• **INFORMATION SHOWN**
#####

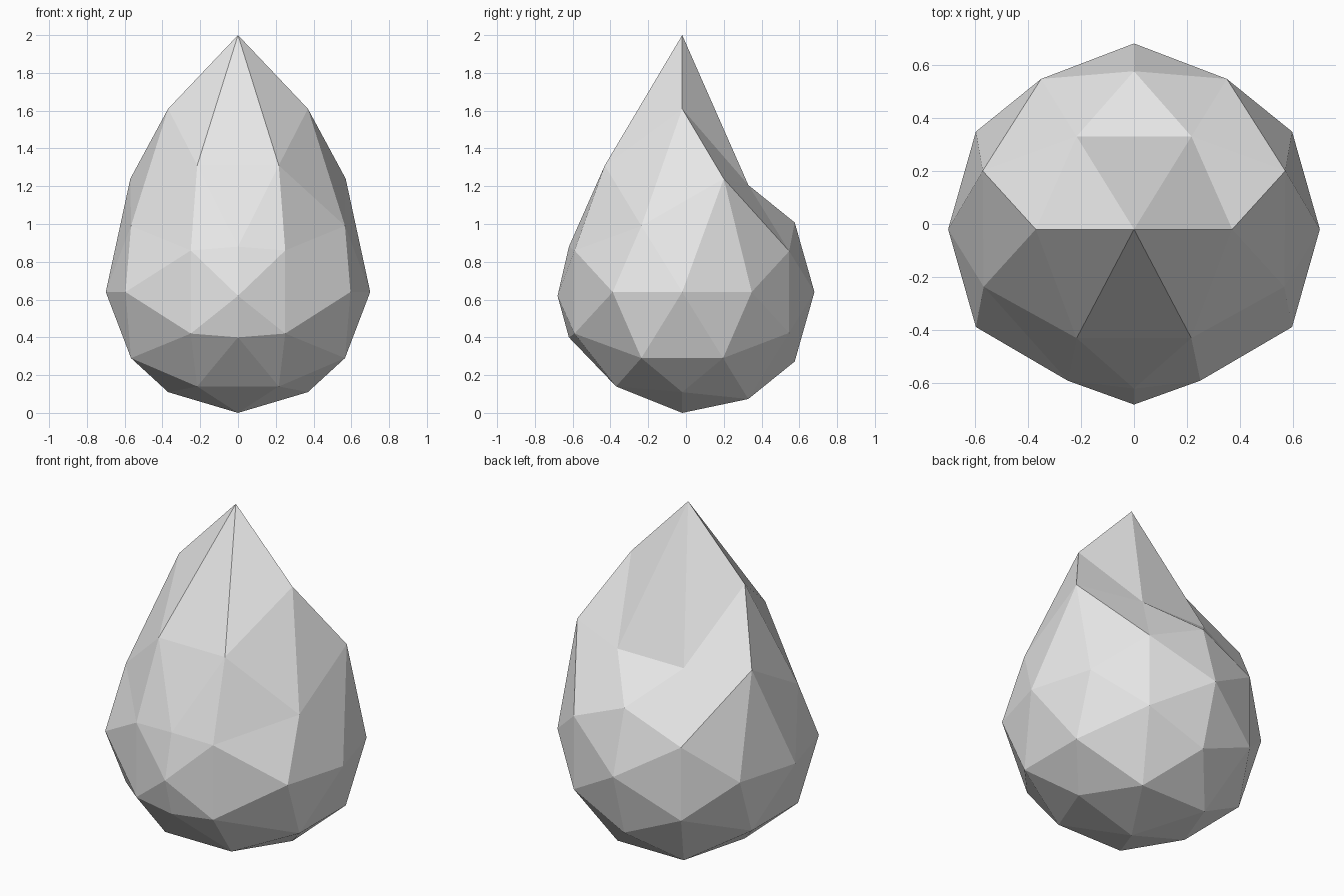
import bpy
import bmesh
from mathutils import Vector

cube = bpy.data.objects.get("Cube")
if cube:
    bpy.data.objects.remove(cube, do_unlink=True)

RADIUS = 0.7
CENTRE = Vector((0, -0.02, 0.64))
PHI = (1 + 5 ** 0.5) / 2


def sphere_directions():
    """Unit directions of a once-subdivided icosahedron, without repeats."""
    found = []
    for pattern in ((1, 0, PHI), (1, PHI, PHI * PHI), (0, 0, 1)):
        for turn in range(3):
            base = pattern[turn:] + pattern[:turn]
            for signs in range(8):
                d = Vector([c * (-1 if signs >> i & 1 else 1)
                            for i, c in enumerate(base)]).normalized()
                if all((d - f).length > 0.01 for f in found):
                    found.append(d)
    return found


# Faceted ball
bm = bmesh.new()
for direction in sphere_directions():
    bm.verts.new(direction)
bmesh.ops.convex_hull(bm, input=bm.verts[:])

# Sculpted points: direction on the ball (x mirrored) -> final place
SCULPT = [
    ((0, 0, 1), (0, -0.02, 2)),               # tip
    ((.53, 0, .85), (.37, -.02, 1.61)),       # shoulders
    ((.81, .31, .5), (.57, .2, 1.24)),        # rear rim
    ((.31, -.5, .81), (.216, -.43, 1.31)),    # brow
    ((0, -.85, .53), (0, -.62, .88)),         # front panel
    ((.5, -.81, .31), (.25, -.59, .86)),
    ((0, -1, 0), (0, -.68, .62)),
    ((.5, -.81, -.31), (.25, -.59, .42)),
    ((0, -.85, -.53), (0, -.62, .4)),
    ((.31, -.5, -.81), (.216, -.37, .14)),    # underside
    ((.53, 0, -.85), (.37, -.02, .11)),
    ((0, 0, -1), (0, -.02, 0)),
]
for v in bm.verts:
    d = v.co.copy()
    side = -1 if d.x < 0 else 1
    v.co = d * RADIUS + CENTRE
    for key, place in SCULPT:
        if (Vector((abs(d.x), d.y, d.z)) - Vector(key)).length < 0.05:
            v.co = (side * place[0], place[1], place[2])

bmesh.ops.recalc_face_normals(bm, faces=bm.faces[:])

# Slits running from the tip down both sides of the front facet
tip = max(bm.verts, key=lambda v: v.co.z)
slits = [e for e in tip.link_edges if e.other_vert(tip).co.y < -0.3]
bmesh.ops.split_edges(bm, edges=slits)

mesh = bpy.data.meshes.new("teardrop_head")
bm.to_mesh(mesh)
bm.free()
head = bpy.data.objects.new("teardrop_head", mesh)
bpy.context.collection.objects.link(head)

# Plain light grey
grey = bpy.data.materials.new("light_grey")
grey.use_nodes = True
colour = (0.8, 0.8, 0.8, 1)
grey.diffuse_color = colour
for node in grey.node_tree.nodes:
    if node.type == 'BSDF_PRINCIPLED':
        node.inputs["Base Color"].default_value = colour
mesh.materials.append(grey)
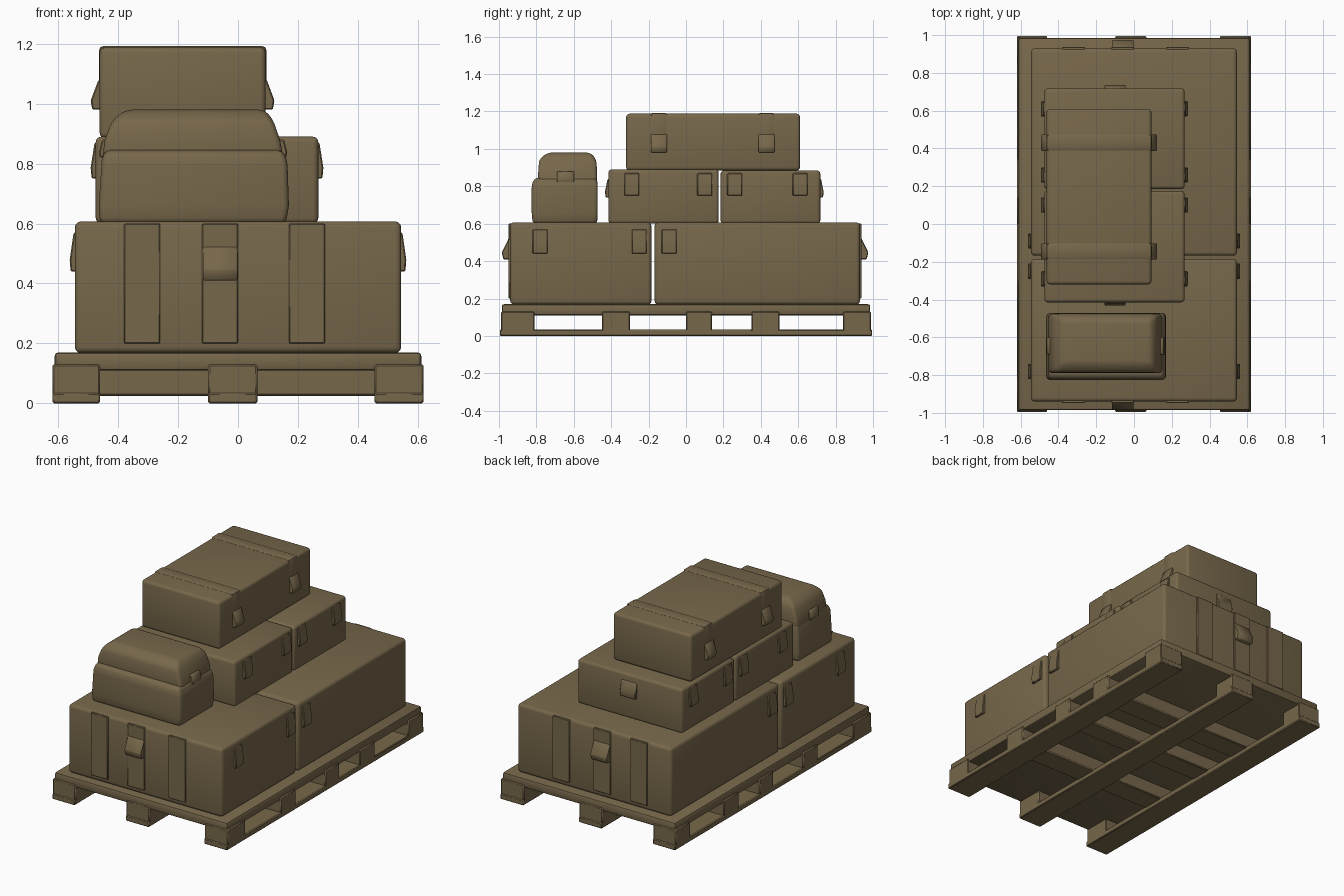
import bpy, bmesh, math
from mathutils import Vector

if "Cube" in bpy.data.objects:
    bpy.data.objects.remove(bpy.data.objects["Cube"])

mat = bpy.data.materials.new("drab brown")
mat.diffuse_color = (0.185, 0.137, 0.070, 1)
mat.use_nodes = True
mat.node_tree.nodes["Principled BSDF"].inputs["Base Color"].default_value = mat.diffuse_color


def finish(name, bm, bevel=0.0, segs=3):
    bmesh.ops.recalc_face_normals(bm, faces=bm.faces)
    if bevel:
        edges = [e for e in bm.edges if e.calc_face_angle(0) > 0.3]
        bmesh.ops.bevel(bm, geom=edges, offset=bevel, segments=segs,
                        profile=0.5, affect='EDGES', clamp_overlap=True)
    me = bpy.data.meshes.new(name)
    bm.to_mesh(me)
    bm.free()
    me.materials.append(mat)
    ob = bpy.data.objects.new(name, me)
    bpy.context.collection.objects.link(ob)
    bpy.ops.object.select_all(action='DESELECT')
    ob.select_set(True)
    bpy.context.view_layer.objects.active = ob
    bpy.ops.object.shade_smooth_by_angle(angle=math.radians(40))
    return ob


def loft(name, rings, bevel=0.0, segs=3):
    """Stack of rectangles (z, x0, x1, y0, y1) skinned into one solid."""
    bm = bmesh.new()
    loops = []
    for z, x0, x1, y0, y1 in rings:
        loops.append([bm.verts.new(p) for p in
                      ((x0, y0, z), (x1, y0, z), (x1, y1, z), (x0, y1, z))])
    for a, b in zip(loops, loops[1:]):
        for i in range(4):
            j = (i + 1) % 4
            bm.faces.new((a[i], a[j], b[j], b[i]))
    bm.faces.new(loops[0][::-1])
    bm.faces.new(loops[-1])
    return finish(name, bm, bevel, segs)


def box(name, x, y, z, bevel=0.0, segs=3):
    return loft(name, [(z[0], *x, *y), (z[1], *x, *y)], bevel, segs)


def latch(name, axis, side, face, c, w, z, depth):
    """Wedge clasp on a vertical wall, sticking out most near its bottom."""
    prof = [(z[1], 0.004), (z[0] + 0.3 * (z[1] - z[0]), depth), (z[0], depth * 0.8)]
    rings = []
    for zz, d in reversed(prof):
        lo, hi = sorted((face - side * 0.015, face + side * d))
        span = (c - w / 2, c + w / 2)
        rings.append((zz, lo, hi, *span) if axis == 'x' else (zz, *span, lo, hi))
    loft(name, rings, 0.004, 1)


# pallet deck, runners, blocks and cross bearers
box("pallet_deck", (-0.612, 0.612), (-0.985, 0.985), (0.11, 0.17), 0.012, 2)
BLOCKS = [(-0.99, -0.81), (-0.45, -0.30), (0.0, 0.14), (0.35, 0.50), (0.84, 0.99)]
for x in ((-0.62, -0.46), (-0.10, 0.065), (0.455, 0.62)):
    box("pallet_runner", x, (-0.995, 0.995), (0, 0.035), 0.005, 1)
    for y in BLOCKS:
        box("pallet_block", x, y, (0.02, 0.13), 0.006, 1)
for y in BLOCKS[1:4]:
    box("pallet_cross_bearer", (-0.5, 0.5), y, (0.025, 0.13), 0.006, 1)

# bottom layer of crates
box("lower_front_crate", (-0.545, 0.545), (-0.94, -0.185), (0.168, 0.607), 0.02)
box("lower_back_crate", (-0.545, 0.545), (-0.168, 0.93), (0.168, 0.607), 0.02)
for s, wall in ((-1, -0.94), (1, 0.93)):
    for x in ((-0.38, -0.26), (-0.12, 0.0), (0.17, 0.29)):
        y = sorted((wall - s * 0.02, wall + s * 0.008))
        box("lower_end_strap", x, y, (0.20, 0.60), 0.003, 1)
    latch("lower_end_clasp", 'y', s, wall, -0.06, 0.115, (0.41, 0.53), 0.045)
for s in (-1, 1):
    for y in (-0.78, -0.25, -0.09):
        latch("lower_side_clasp", 'x', s, s * 0.545, y, 0.08, (0.44, 0.57), 0.017)

# middle layer of crates
box("middle_front_crate", (-0.475, 0.268), (-0.415, 0.175), (0.60, 0.89), 0.018)
box("middle_back_crate", (-0.475, 0.268), (0.185, 0.718), (0.60, 0.885), 0.018)
for s, wall in ((-1, -0.475), (1, 0.268)):
    for y in (-0.29, 0.10, 0.26, 0.61):
        latch("middle_side_clasp", 'x', s, wall, y, 0.08, (0.75, 0.87), 0.017)
for s, wall in ((-1, -0.415), (1, 0.718)):
    latch("middle_end_clasp", 'y', s, wall, -0.10, 0.11, (0.74, 0.84), 0.018)

# top case with straps and clasps
box("top_case", (-0.462, 0.092), (-0.32, 0.61), (0.885, 1.188), 0.018)
for y in (-0.145, 0.43):
    box("top_case_strap", (-0.464, 0.095), (y - 0.045, y + 0.045), (0.99, 1.193), 0.015, 2)
    for s, wall in ((-1, -0.462), (1, 0.092)):
        latch("top_case_clasp", 'x', s, wall, y, 0.085, (0.98, 1.08), 0.03)

# soft bag with a narrower upper flap
loft("bag_body", [(0.60, -0.462, 0.16, -0.82, -0.475),
                  (0.66, -0.465, 0.17, -0.825, -0.472),
                  (0.81, -0.455, 0.165, -0.825, -0.472),
                  (0.845, -0.445, 0.15, -0.81, -0.478)], 0.022)
loft("bag_flap", [(0.80, -0.455, 0.155, -0.79, -0.475),
                  (0.88, -0.445, 0.14, -0.79, -0.475),
                  (0.945, -0.42, 0.118, -0.785, -0.48),
                  (0.98, -0.375, 0.09, -0.74, -0.51)], 0.02)
for s, wall in ((-1, -0.45), (1, 0.15)):
    latch("bag_side_buckle", 'x', s, wall, -0.645, 0.09, (0.82, 0.88), 0.014)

#####

• **EXERCISE DETAILS**
Take every line from the data above that holds "Vector" and copy it out.

• **RESULT**
from mathutils import Vector
CENTRE = Vector((0, -0.02, 0.64))
                d = Vector([c * (-1 if signs >> i & 1 else 1)
        if (Vector((abs(d.x), d.y, d.z)) - Vector(key)).length < 0.05:
from mathutils import Vector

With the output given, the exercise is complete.